The chance to be the city’s first elected mayor in generations is attracting a long list of candidates who also will have the distinction of being the first Maine politicians content to be a voter’s second or third choice, thanks to ranked-choice voting. Ten candidates have registered with the city so far, meaning they are free to raise money and build a campaign organization.
The ballot is expected to get even more crowded in the coming weeks, with candidates attracted by the full-time job — it will pay about $66,000 a year — the four-year term, some limited powers and the ability to set precedents.
“We’re looking for our George Washington, someone who can take the position and transform it,” said Jim Cohen, a former councilor and mayor who was on the charter commission that drafted the rules making the mayor position subject to ranked-choice voting. Voters ratified the charter in November.
Cohen said supporters believe an elected mayor is needed to provide leadership and establish a long-range vision for the city. Currently, mayors are city councilors who are chosen by their peers and hold the largely ceremonial post for one year.

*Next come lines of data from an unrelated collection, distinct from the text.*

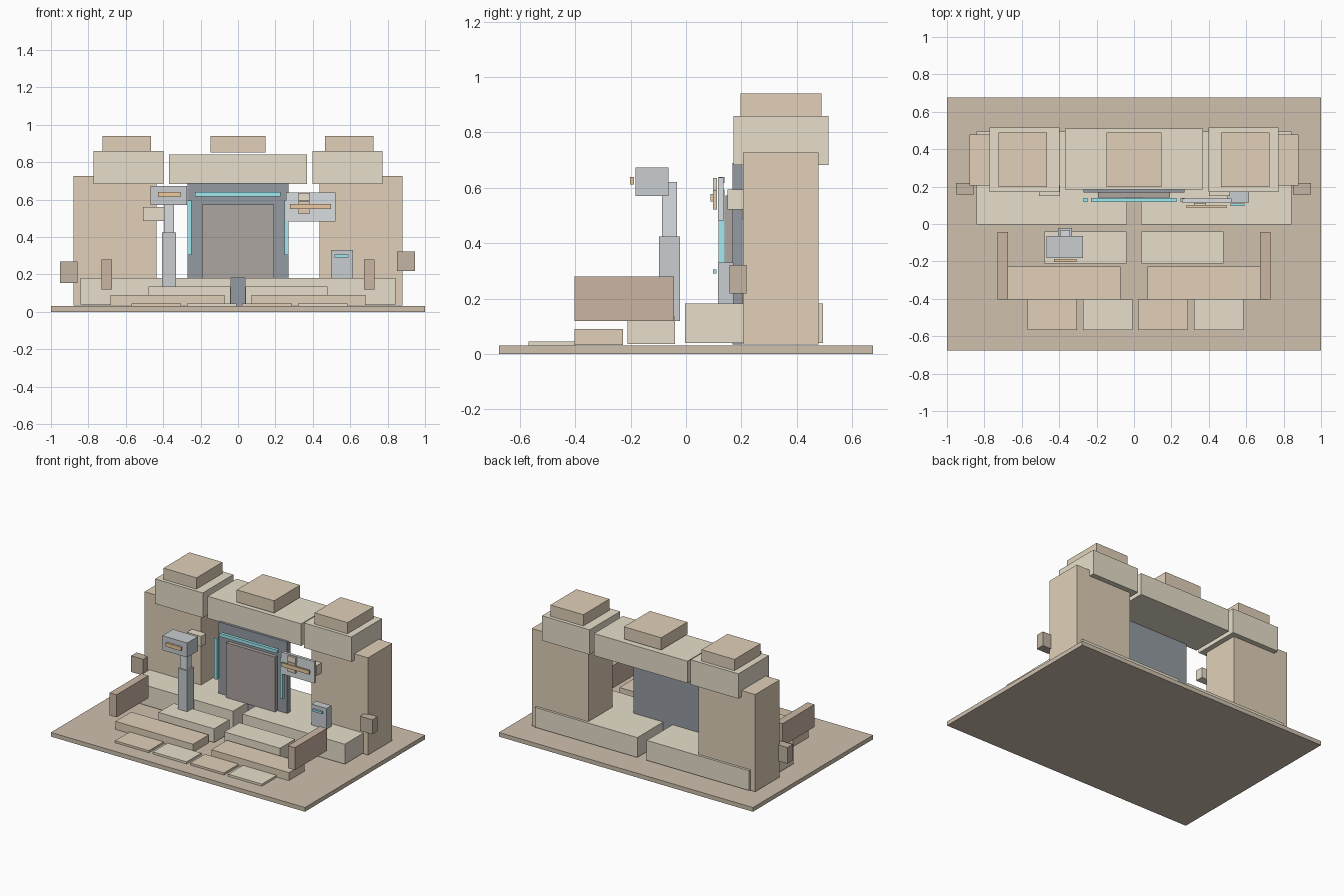
import bpy

COLORS = {
    "tan": (0.75, 0.63, 0.48), "cream": (0.80, 0.74, 0.60), "ground": (0.62, 0.53, 0.42),
    "rail": (0.60, 0.47, 0.37), "rubble": (0.55, 0.46, 0.37), "dark": (0.30, 0.33, 0.37),
    "panel": (0.42, 0.38, 0.36), "steel": (0.58, 0.61, 0.64), "light": (0.70, 0.73, 0.75),
    "cyan": (0.35, 0.82, 0.88), "orange": (0.84, 0.60, 0.36),
}
MATS = {}
for key, rgb in COLORS.items():
    MATS[key] = bpy.data.materials.new(key)
    MATS[key].diffuse_color = (*rgb, 1)


def block(name, color, x, y, z):
    """Box given by its (min, max) range along each axis."""
    center = [(a + b) / 2 for a, b in (x, y, z)]
    bpy.ops.mesh.primitive_cube_add(size=1, location=center)
    ob = bpy.context.object
    ob.name = name
    ob.scale = [b - a for a, b in (x, y, z)]
    bpy.ops.object.transform_apply(location=False, rotation=False, scale=True)
    ob.data.materials.append(MATS[color])
    return ob


def pair(name, color, x, y, z):
    """The same box on both sides of x = 0."""
    block(name + "_right", color, x, y, z)
    block(name + "_left", color, (-x[1], -x[0]), y, z)


block("ground_slab", "ground", (-1, 1), (-0.675, 0.675), (0, 0.03))

# stone gate
pair("foundation", "cream", (0.037, 0.843), (-0.003, 0.495), (0.04, 0.182))
pair("pillar", "tan", (0.435, 0.88), (0.206, 0.478), (0.035, 0.727))
pair("capital", "cream", (0.398, 0.773), (0.172, 0.515), (0.683, 0.86))
pair("capital_top", "tan", (0.465, 0.725), (0.197, 0.49), (0.86, 0.94))
block("lintel", "cream", (-0.368, 0.368), (0.185, 0.51), (0.683, 0.84))
block("lintel_top", "tan", (-0.148, 0.146), (0.197, 0.49), (0.853, 0.94))

# door with glowing trim
block("door_frame", "dark", (-0.27, 0.27), (0.168, 0.204), (0.035, 0.69))
block("door_panel", "panel", (-0.193, 0.193), (0.142, 0.17), (0.18, 0.573))
block("trim_top", "cyan", (-0.23, 0.227), (0.117, 0.139), (0.617, 0.64))
pair("trim_side", "cyan", (0.248, 0.27), (0.117, 0.139), (0.303, 0.595))

# steps, paving and side rails
pair("upper_step", "cream", (0.04, 0.478), (-0.211, -0.04), (0.037, 0.135))
pair("lower_step", "tan", (0.072, 0.683), (-0.403, -0.227), (0.033, 0.09))
for i, x in enumerate((-0.57, -0.273, 0.022, 0.32)):
    block(f"paving_{i}", ("tan", "cream")[i % 2], (x, x + 0.266), (-0.568, -0.403), (0.03, 0.045))
pair("side_rail", "rail", (0.675, 0.73), (-0.403, -0.043), (0.12, 0.28))

# loose stones
block("rubble_left", "rubble", (-0.952, -0.857), (0.158, 0.219), (0.155, 0.27))
block("rubble_right", "rubble", (0.85, 0.947), (0.158, 0.219), (0.218, 0.322))
block("wall_stone_left", "cream", (-0.508, -0.395), (0.15, 0.207), (0.486, 0.56))
block("wall_stone_right", "cream", (0.4, 0.513), (0.15, 0.207), (0.521, 0.594))

# scanner post
block("post_base", "steel", (-0.406, -0.332), (-0.097, -0.021), (0.12, 0.425))
block("post_neck", "light", (-0.395, -0.342), (-0.087, -0.032), (0.42, 0.622))
block("post_head", "steel", (-0.468, -0.272), (-0.183, -0.063), (0.57, 0.673))
block("post_eye", "orange", (-0.428, -0.308), (-0.202, -0.188), (0.613, 0.64))

# wall sign and control console
block("sign_plate", "light", (0.257, 0.52), (0.115, 0.135), (0.483, 0.638))
block("sign_bar", "orange", (0.277, 0.497), (0.088, 0.1), (0.55, 0.577))
block("sign_mark_top", "cream", (0.32, 0.386), (0.098, 0.112), (0.595, 0.635))
block("sign_mark_bottom", "tan", (0.323, 0.382), (0.098, 0.112), (0.522, 0.592))
block("console", "steel", (0.497, 0.615), (0.116, 0.172), (0.18, 0.33))
block("console_light", "cyan", (0.517, 0.592), (0.097, 0.11), (0.291, 0.306))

Cohen is now involved in a group called Portland Tomorrow, whose members have developed a list of criteria they’d like to see in a mayor. Cohen reiterated that he’s not running. The organization also plans to publicize the ranked-choice election method, under which voters will mark their ballots not only for the candidate they’d like to see win, but also rank the rest in order of preference.